Exercise directions: This exercise calls for every line of the data below with the string "diamond" in it.

Material to process:
'''

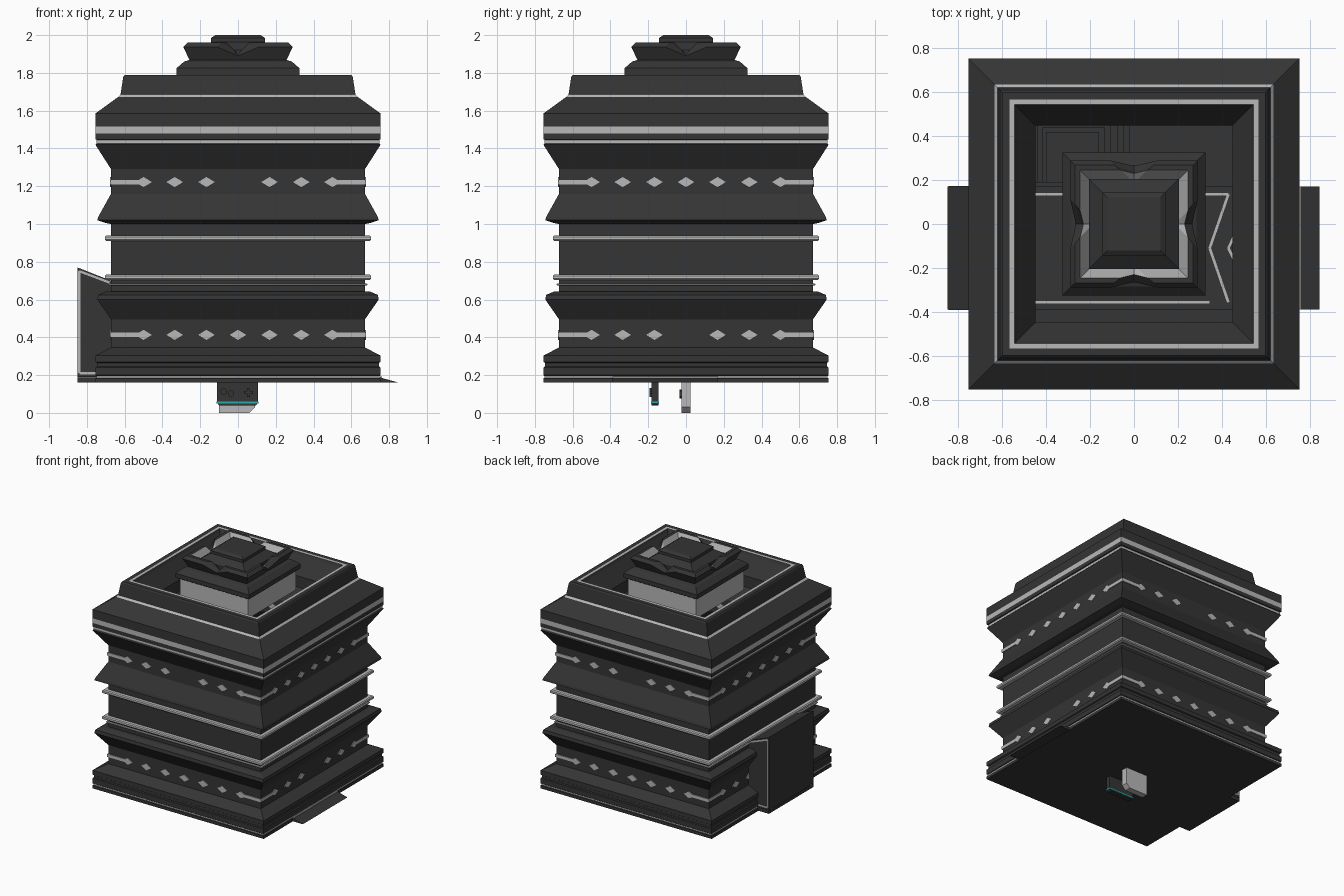
import bpy, bmesh, math
from mathutils import Matrix

if "Cube" in bpy.data.objects:
    bpy.data.objects.remove(bpy.data.objects["Cube"])


def material(name, c):
    m = bpy.data.materials.new(name)
    m.diffuse_color = (*c, 1)
    m.use_nodes = True
    m.node_tree.nodes["Principled BSDF"].inputs["Base Color"].default_value = m.diffuse_color
    return m


DARK = material("charcoal", (0.035, 0.035, 0.035))
LIGHT = material("pale_trim", (0.48, 0.48, 0.48))
TEAL = material("teal", (0.02, 0.42, 0.45))


def finish(bm, name, mats, recalc=True):
    if recalc:
        bmesh.ops.recalc_face_normals(bm, faces=bm.faces)
    me = bpy.data.meshes.new(name)
    bm.to_mesh(me)
    bm.free()
    for m in mats:
        me.materials.append(m)
    ob = bpy.data.objects.new(name, me)
    bpy.context.collection.objects.link(ob)
    return ob


def skin(name, loops, lights, closed=False, floor=False, top=False):
    """Bridge successive loops of points; lights = indices of pale segments."""
    bm = bmesh.new()
    rows = [[bm.verts.new(p) for p in lp] for lp in loops]
    n, k = len(rows), len(rows[0])
    for i in range(n if closed else n - 1):
        a, b = rows[i], rows[(i + 1) % n]
        for j in range(k):
            f = bm.faces.new((a[j], a[(j + 1) % k], b[(j + 1) % k], b[j]))
            f.material_index = 1 if i in lights else 0
    if floor:
        bm.faces.new(rows[0][::-1])
    if top:
        bm.faces.new(rows[-1])
    return finish(bm, name, (DARK, LIGHT), closed)


def square(w, z):
    return [(-w, -w, z), (w, -w, z), (w, w, z), (-w, w, z)]


def prisms(name, polys, d0, d1, axis, mat, turns=(0,)):
    """Extrude 2D polygons along an axis, repeated around z by quarter turns."""
    put = {"y": lambda u, v, d: (u, d, v), "z": lambda u, v, d: (u, v, d)}[axis]
    bm = bmesh.new()
    for t in turns:
        rot = Matrix.Rotation(t * math.pi / 2, 4, "Z")
        for poly in polys:
            lo = [bm.verts.new(rot @ Matrix.Translation(put(u, v, d0)).translation) for u, v in poly]
            hi = [bm.verts.new(rot @ Matrix.Translation(put(u, v, d1)).translation) for u, v in poly]
            bm.faces.new(lo)
            bm.faces.new(hi[::-1])
            for j in range(len(poly)):
                k = (j + 1) % len(poly)
                bm.faces.new((lo[j], hi[j], hi[k], lo[k]))
    return finish(bm, name, (mat,))


def rect(x0, x1, y0, y1):
    return [(x0, y0), (x1, y0), (x1, y1), (x0, y1)]


def strip(pts, t):
    """Thin ribbon polygons along a polyline."""
    out = []
    for (x0, y0), (x1, y1) in zip(pts, pts[1:]):
        l = math.hypot(x1 - x0, y1 - y0)
        nx, ny = -(y1 - y0) / l * t / 2, (x1 - x0) / l * t / 2
        out.append([(x0 + nx, y0 + ny), (x0 - nx, y0 - ny), (x1 - nx, y1 - ny), (x1 + nx, y1 + ny)])
    return out


# Tower shell: square profile (half width, height), P marks a pale segment
P = 1
shell = [(.755, .16), (.755, .183), (.75, .186, P), (.75, .196), (.755, .2), (.755, .24),
         (.747, .245), (.747, .265), (.755, .27), (.755, .303), (.745, .308), (.672, .347),
         (.672, .495), (.745, .60), (.74, .625), (.70, .642), (.672, .642), (.672, 1.0),
         (.70, 1.005), (.745, 1.02), (.74, 1.038), (.672, 1.16), (.672, 1.29),
         (.755, 1.42), (.748, 1.427, P), (.748, 1.445), (.755, 1.448), (.755, 1.475),
         (.755, 1.478, P), (.755, 1.515), (.755, 1.585), (.635, 1.672, P), (.622, 1.685),
         (.607, 1.782), (.60, 1.79), (.567, 1.79, P), (.545, 1.79), (.535, 1.77),
         (.45, 1.65), (.45, 1.56)]
skin("tower_shell", [square(p[0], p[1]) for p in shell],
     [i for i, p in enumerate(shell) if len(p) > 2], floor=True)

# Rounded rails around the waist
for i, (z, w, h) in enumerate([(.68, .685, .005), (.718, .705, .014), (.925, .705, .014)]):
    c = h * .5
    prof = [(.665, z - h), (w - c, z - h), (w, z - c), (w, z + c), (w - c, z + h), (.665, z + h)]
    skin(f"waist_rail_{i}", [square(*p) for p in prof], range(6), closed=True)


# Diamond friezes; the middle diamond is left out on alternate faces
def diamond(x, z):
    return [(x - .044, z), (x, z - .027), (x + .044, z), (x, z + .027)]


def frieze(name, z, turns, middle):
    xs = [s * x for x in (.167, .335, .5) for s in (-1, 1)] + ([0] if middle else [])
    polys = [diamond(x, z) for x in xs]
    polys += [rect(.52, .678, z - .012, z + .012), rect(-.678, -.52, z - .012, z + .012)]
    prisms(name, polys, -.678, -.668, "y", LIGHT, turns)


frieze("upper_frieze_front_back", 1.222, (0, 2), False)
frieze("upper_frieze_sides", 1.222, (1, 3), True)
frieze("lower_frieze_front_back", .413, (0, 2), True)
frieze("lower_frieze_sides", .413, (1, 3), False)

# Roof pedestal and finial
ped = [(.30, 1.62), (.30, 1.775), (.325, 1.79), (.325, 1.825), (.285, 1.86), (.25, 1.87)]
skin("roof_pedestal", [square(*p) for p in ped], [0], floor=True, top=True)
fin = [(.205, 1.87), (.205, 1.92), (.143, 1.963), (.143, 1.985), (.12, 2.0)]
skin("roof_finial", [square(*p) for p in fin], [], top=True)


# Flared crown with a V notch in the middle of each side
def notched(w, z, a, cw, cz):
    pts = []
    for t in range(4):
        rot = Matrix.Rotation(t * math.pi / 2, 3, "Z")
        for p in ((-w, -w, z), (-a, -w, z), (0, -cw, cz), (a, -w, z)):
            pts.append(tuple(Matrix.Translation(p).to_translation() @ rot.transposed()))
    return pts


crown = [(.255, 1.865, .03, .25, 1.865), (.29, 1.937, .11, .265, 1.89),
         (.268, 1.96, .09, .24, 1.90), (.245, 1.96, .06, .23, 1.90), (.205, 1.885, .02, .205, 1.885)]
skin("roof_crown", [notched(*c) for c in crown], [3])

# Side porch on the left with pale outline on both cheeks
cheek = [(-.85, .19), (-.66, .19), (-.66, .695), (-.85, .77)]
prisms("porch", [cheek], -.39, .17, "y", DARK)
edge = [(-.68, .69), (-.84, .75), (-.84, .21), (-.68, .21)]
for n, y in (("front", -.393), ("back", .169)):
    prisms(f"porch_trim_{n}", strip(edge, .012), y, y + .004, "y", LIGHT)

# Floor walkway running through the tower, ending in a thin ramp on the right
prisms("walkway", [[(-.85, .162), (.845, .162), (.75, .188), (-.85, .188)]], -.39, .17, "y", DARK)
lines = strip([(-.85, .135), (.43, .135), (.345, -.11), (.43, -.357)], .012)
lines += strip([(-.85, -.357), (.345, -.357)], .012) + strip([(.55, .135), (.43, -.11), (.55, -.357)], .012)
prisms("walkway_lines", lines, .186, .191, "z", LIGHT)
prisms("ramp_edge", [rect(.752, .762, -.39, .17)], .18, .192, "z", LIGHT)

# Stepped plinth inside
for i in range(6):
    g = .02 * i
    prisms(f"inner_step_{i}", [rect(-.5 + g, -.02 - g * 1.4, .19, .52 - g)],
           .17 + .015 * i, .185 + .015 * i, "z", DARK)

# Pale hand-held device hanging under the floor
prisms("pale_device", [[(-.1, 0), (.06, 0), (.09, .03), (.09, .31), (-.1, .31)]], -.025, .025, "y", LIGHT)


# Buttons: two discs and a cross
def buttons(name, x_disc, x_cross, z, y):
    polys = [[(cx + .017 * math.cos(k * math.pi / 6), cz + .017 * math.sin(k * math.pi / 6))
              for k in range(12)] for cx, cz in ((x_disc - .02, z + .005), (x_disc + .02, z - .005))]
    polys += [rect(x_cross - .024, x_cross + .024, z - .008, z + .008),
              rect(x_cross - .008, x_cross + .008, z - .024, z + .024)]
    return prisms(name, polys, y - .01, y + .003, "y", DARK)


buttons("pale_device_buttons", .045, -.05, .1, -.025)

# Dark device with a teal seam
body = prisms("dark_device", [[(-.1, .04), (.095, .04), (.107, .055), (.107, .25), (-.112, .25), (-.112, .055)]],
              -.182, -.145, "y", DARK)
prisms("dark_device_seam", [rect(-.114, .109, .05, .06)], -.186, -.142, "y", TEAL)
buttons("dark_device_buttons", -.057, .055, .108, -.182)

'''

Solution to this problem:
# Diamond friezes; the middle diamond is left out on alternate faces
def diamond(x, z):
    polys = [diamond(x, z) for x in xs]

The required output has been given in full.